Leveraging Documentation: In some cases, you may be “rediscovering” knowledge, and this is extremely important. As many of us are painfully aware, there are countless systems out there that were put into place by people long gone from the organization. These are “mystery systems” – the people utilizing them and counting on them hope that they keep working. Often, no one knows how to service them, or how to upgrade them for currency. Perhaps associated vendors and companies have gone out of business, or sold their product to someone else. Maybe you have systems that were developed in-house, and that were never properly documented. Some of these systems’ technical concerns are too complicated to understand in the fast moving environment of the usual business day – imagine trying to recover them following a disaster.
These systems drifted so far off the maintenance map that only through Herculean effort can we bring these systems back into the ‘zone of known’: A nice benefit of DAPR is that it often helps your ongoing business efforts by identifying and documenting all areas so that you have comprehensive, “bullet-proof” knowledge that is independent of employee turnover and other change. Therefore, DAPR should also prevent any business process or system from drifting into an undocumented and poorly maintained state. The DAPR posture and the documentation you build also contributes to content, and its management.
Assessing Risk: Once these key business areas have been ranked, they should be assessed for risk. Risk can influence how you direct your resources, and can even re-order some of your key areas in terms of priority for protection and recovery. You may have an internal business process that is critical, and which, at first glance, occupies a high order on your list for protection, recovery, and resources. However, this process may be in the exclusive control of internal, trustworthy, personnel, within a physical security space. Perhaps equipment and process are in a secure laboratory at a business site. The site may already have “local” departmental control and protection that already makes demands on resources, and which are sized to protection in accordance with DAPR. In this circumstance, the DAPR policy can nod to this condition, and better utilize the organization’s resources elsewhere on the list.
Other conditions may take seemingly lower-priority areas to a greater elevation on the list. Let’s say you’re transferring data on a daily basis to business locations that have unreliable connectivity due to surrounding, relatively undeveloped, infrastructure. Here you may choose to place alternate, backup, means to transport data to these locations. You may employ redundant point-to-point connections that rely on different service providers and transports, for example. In this example, you may allot greater resource to the external business locations than you would have at first surmised necessary – having assumed data-transfers to be “mundane”.

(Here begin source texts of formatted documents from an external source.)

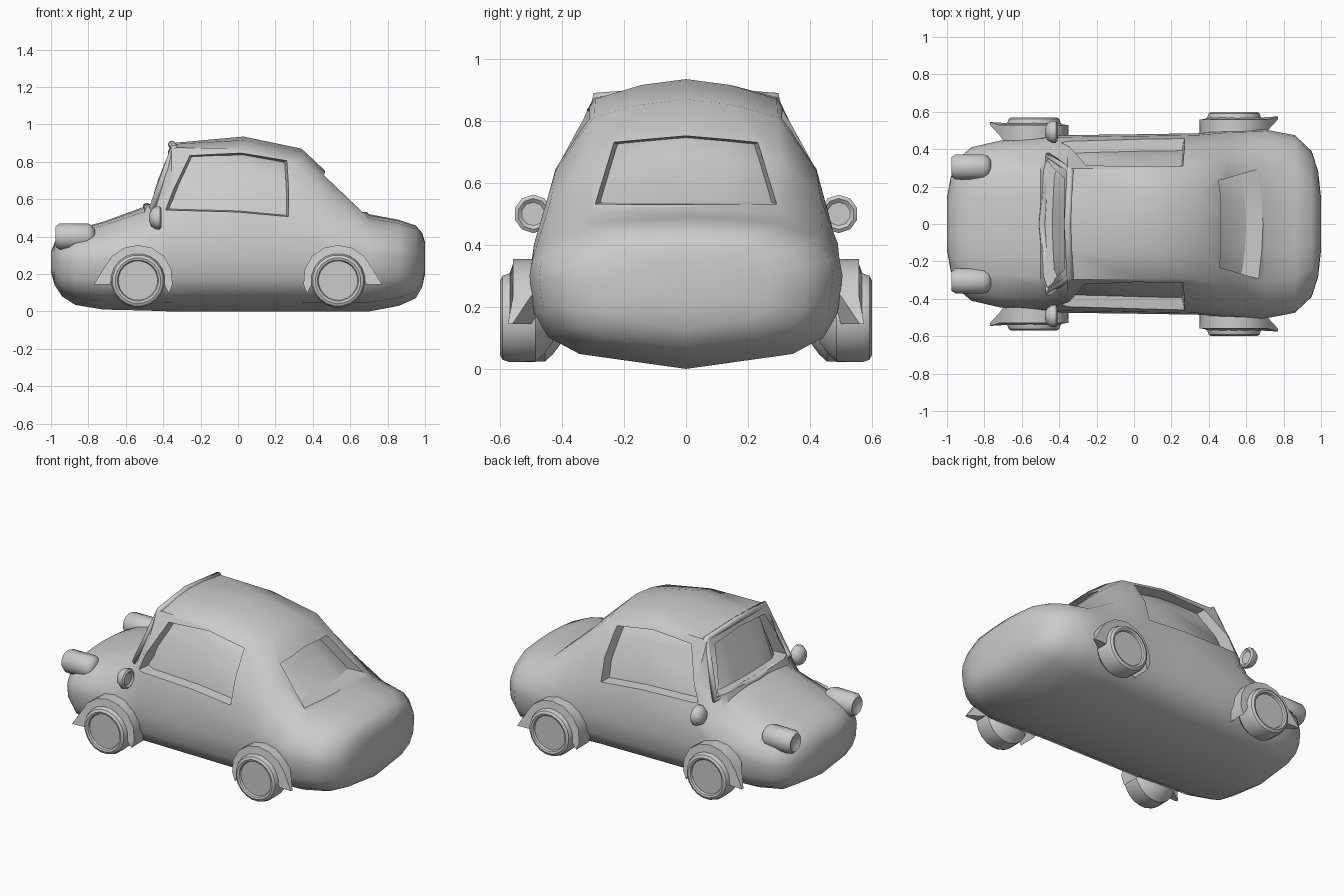
import bpy, bmesh, math
from mathutils import Vector

if "Cube" in bpy.data.objects:
    bpy.data.objects.remove(bpy.data.objects["Cube"])


def smooth(ob, angle=40):
    bpy.ops.object.select_all(action='DESELECT')
    ob.select_set(True)
    bpy.context.view_layer.objects.active = ob
    bpy.ops.object.shade_smooth_by_angle(angle=math.radians(angle))


def finish(name, bm, angle=40):
    bmesh.ops.recalc_face_normals(bm, faces=bm.faces)
    me = bpy.data.meshes.new(name)
    bm.to_mesh(me)
    bm.free()
    ob = bpy.data.objects.new(name, me)
    bpy.context.collection.objects.link(ob)
    smooth(ob, angle)
    return ob


def bridge(bm, a, b):
    n = len(a)
    for i in range(n):
        bm.faces.new((a[i], a[(i + 1) % n], b[(i + 1) % n], b[i]))


# stations along the body: x, bottom, widest height, top, half width
STATIONS = [
    (-1.0, .21, .26, .32, .14), (-.98, .14, .26, .37, .25), (-.94, .08, .26, .41, .35),
    (-.87, .035, .27, .44, .41), (-.72, .01, .28, .48, .445), (-.5, .005, .3, .56, .465),
    (-.355, 0, .3, .90, .475), (.03, 0, .3, .935, .48), (.34, 0, .3, .87, .485),
    (.5, 0, .3, .72, .50), (.7, 0, .3, .52, .505), (.86, .03, .3, .49, .475),
    (.95, .07, .28, .46, .39), (.985, .13, .28, .42, .28), (1.0, .2, .28, .37, .14)]
LOWER = [(0, 0), (.68, .16), (.88, .34), (.97, .6), (1, 1)]
UPPER = [(.98, .25), (.87, .59), (.71, .79), (.61, .9), (.3, .97), (0, 1)]
BOXY = [(.98, .25), (.87, .59), (.7, .83), (.625, .96), (.3, .99), (0, 1)]  # roof front edge


def body_loft(name, sx=1, sw=1, sh=1):
    bm = bmesh.new()
    rings = []
    for x, zb, zm, zt, w in STATIONS:
        h = (zt - zm) * sh
        lo = zm - (zm - zb) * sh
        half = [(u * w * sw, lo + v * (zm - lo)) for u, v in LOWER]
        half += [(u * w * sw, zm + v * h) for u, v in (BOXY if x == -.355 else UPPER)]
        loop = half + [(-y, z) for y, z in half[-2:0:-1]]
        rings.append([bm.verts.new((x * sx, y, z)) for y, z in loop])
    for a, b in zip(rings, rings[1:]):
        bridge(bm, a, b)
    bm.faces.new(rings[0])
    bm.faces.new(rings[-1])
    return finish(name, bm)


def prism(name, near, far):
    bm = bmesh.new()
    a = [bm.verts.new(p) for p in near]
    b = [bm.verts.new(p) for p in far]
    bridge(bm, a, b)
    bm.faces.new(a)
    bm.faces.new(b)
    return finish(name, bm)


def lathe(name, profile, n, axis, loc, sign=1):
    # profile points are (distance along axis, radius), closed by caps
    bm = bmesh.new()
    rings = []
    for d, r in profile:
        ring = []
        for i in range(n):
            t = 2 * math.pi * (i + .5) / n
            c, s = r * math.cos(t), r * math.sin(t)
            p = (d * sign, c, s) if axis == 'x' else (c, d * sign, s)
            ring.append(bm.verts.new(Vector(p) + Vector(loc)))
        rings.append(ring)
    for a, b in zip(rings, rings[1:]):
        bridge(bm, a, b)
    bm.faces.new(rings[0])
    bm.faces.new(rings[-1])
    return finish(name, bm)


# body shell with tapering window openings
body = body_loft("car_body")
side = [(-.41, .535), (-.295, .855), (.02, .872), (.30, .825), (.28, .50), (0, .525)]
front = [(-.35, .57), (-.265, .85), (0, .87), (.265, .85), (.35, .57)]
rear = [(-.295, .53), (-.265, .745), (0, .768), (.265, .745), (.295, .53)]


def shrink(pts, s, cz=.68):
    return [(p * s, cz + (z - cz) * s) for p, z in pts]


cutters = [
    prism("windscreen_cutter", [(-.6, y, z) for y, z in shrink(front, 1.04)],
          [(-.2, y, z) for y, z in shrink(front, .84)]),
    prism("rear_window_cutter", [(.32, y, z) for y, z in shrink(rear, .8, .63)],
          [(.75, y, z) for y, z in shrink(rear, 1.04, .6)])]
for s in (-1, 1):
    cutters.append(prism("side_window_cutter", [(x, s * .55, z) for x, z in shrink(side, 1.02)],
                         [(x, s * .2, z) for x, z in shrink(side, .8)]))
for c in cutters:
    bpy.context.view_layer.objects.active = body
    m = body.modifiers.new("cut", 'BOOLEAN')
    m.operation = 'DIFFERENCE'
    m.solver = 'EXACT'
    m.object = c
    bpy.ops.object.modifier_apply(modifier=m.name)
    bpy.data.objects.remove(c)
smooth(body, 40)

# recessed curved glass filling the openings
body_loft("window_glass", .9, .87, .93)

# windscreen frame
cu = bpy.data.curves.new("windscreen_frame", 'CURVE')
cu.dimensions = '3D'
cu.bevel_depth = .02
cu.bevel_resolution = 2
pts = [(-.49, 0, .56), (-.455, .365, .555), (-.34, .285, .875),
       (-.355, 0, .893), (-.34, -.285, .875), (-.455, -.365, .555)]
sp = cu.splines.new('POLY')
sp.points.add(len(pts) - 1)
for p, q in zip(sp.points, pts):
    p.co = (*q, 1)
sp.use_cyclic_u = True
bpy.context.collection.objects.link(bpy.data.objects.new("windscreen_frame", cu))

# mudguard outline around the wheel centre, pointed tip first
GUARD = [(-.235, -.02), (-.18, .07), (-.14, .13), (-.075, .175), (0, .19), (.075, .175),
         (.14, .13), (.178, .06), (.185, -.02), (.165, -.07),
         (.14, -.02), (.12, .07), (.07, .12), (0, .14), (-.07, .12), (-.12, .07), (-.15, -.02)]

for s, sn in ((-1, "left"), (1, "right")):
    for end, en, y1 in ((-1, "front", .57), (1, "rear", .60)):
        cx, cz, y0 = end * .535, .165, y1 - .15
        # wheel with rounded tyre and hub disc
        lathe(f"{en}_wheel_{sn}",
              [(y0 - .02, .08), (y0 + .01, .12), (y0 + .035, .143), (y1 - .03, .145),
               (y1 - .008, .137), (y1, .122), (y1 - .004, .11), (y1 - .015, .105)],
              20, 'y', (cx, 0, cz), s)
        # mudguard, its pointed tip flaring away from the body
        ys = y1 - .03
        near, far = [], []
        for i, (x, z) in enumerate(GUARD):
            inner = {0: ys - .01, 1: ys - .07, 16: ys - .07}.get(i, y0 - .01)
            near.append((cx - end * x, s * inner, cz + z))
            outer = ys + .005 if i == 0 else ys - (.012 if i < 10 else 0)
            far.append((cx - end * x, s * outer, cz + z))
        prism(f"{en}_mudguard_{sn}", near, far)
    # headlight pod with dished lens
    lathe(f"headlight_{sn}",
          [(-.095, .03), (-.11, .055), (-.09, .07), (.06, .071), (.085, .06), (.1, .035)],
          10, 'x', (-.865, s * .305, .40))
    # wing mirror, slightly cupped on the rear side
    lathe(f"wing_mirror_{sn}",
          [(-.035, .02), (-.025, .045), (0, .062), (.022, .062), (.03, .05), (.02, .038)],
          10, 'x', (-.44, s * .493, .50))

There are other influencers as you develop your plan. For example, you may have a critical business function that is an absolute necessity for business continuity. However, if that process is hosted – that is, if it is being supported mainly by a vendor, at their site – it largely falls under their DAPR-equivalent plan. The continuity of business mission, beliefs, values and standards would translate as a service level agreement (SLA) within your contract with that vendor. That vendor should provide test results, and also conduct any testing in concert with your organization, to your satisfaction. Thus, realize that your DAPR resources will not always weight in direct proportion to risk, or even importance, of key areas. There will be many influencers that will evidence themselves as you plan – another important realization for the need to bring DAPR into focus. Once the organization has a good understanding of how to rank process and systems within the scope of critical business functions, their dependencies, and risks – a definition of the mission will begin to take shape, and an assignment of resources can be made. Resources such as money, personnel, and time must be fairly and proportionately budgeted according to accurate requirements for prevention and recovery.
People: In the review of various organizations’ “disaster recovery” postures, and even when appraising “model” plans on the web, we will notice something curious. Many plans don’t account for the loss of people. Likely, it is because of the simple fact that we don’t like to think about losing co-workers, friends, and other associates. We also don’t like to think about our own risk in this regard. Yet, this omission is surprising, and we should expand on a concept here: People are our biggest challenge, our biggest resource, and, from a pure business perspective, they are a huge investment and a critical asset. We hope that we never lose people, but none-the-less have to plan for their loss – not planning for this contingency would be irresponsible.
Hopefully your organization already has a model in place to “cover” for absences. Vacations, arrivals of new children, emergencies, promotions, dismissals, turnover, all contribute to the necessity for a plan of coverage to essential duties and support of systems and processes. Here again DAPR assists in the normal course of business by helping us to establish an awareness, and subsequent construction of a “weave” of backup. We have personnel who are trained to a necessary degree and who know enough to step in as an alternate “player” to cover absences to positions. In the formal case of the DAPR policy and plan, people know what their duties are regarding recovery, and they know how to shift given specific absences of personnel. Let’s note here that unavailability of personnel doesn’t have to be related to death or injury from disaster. You may find that key people simply cannot reach the worksite due to environmental problems, as an example.
Next: A Plan.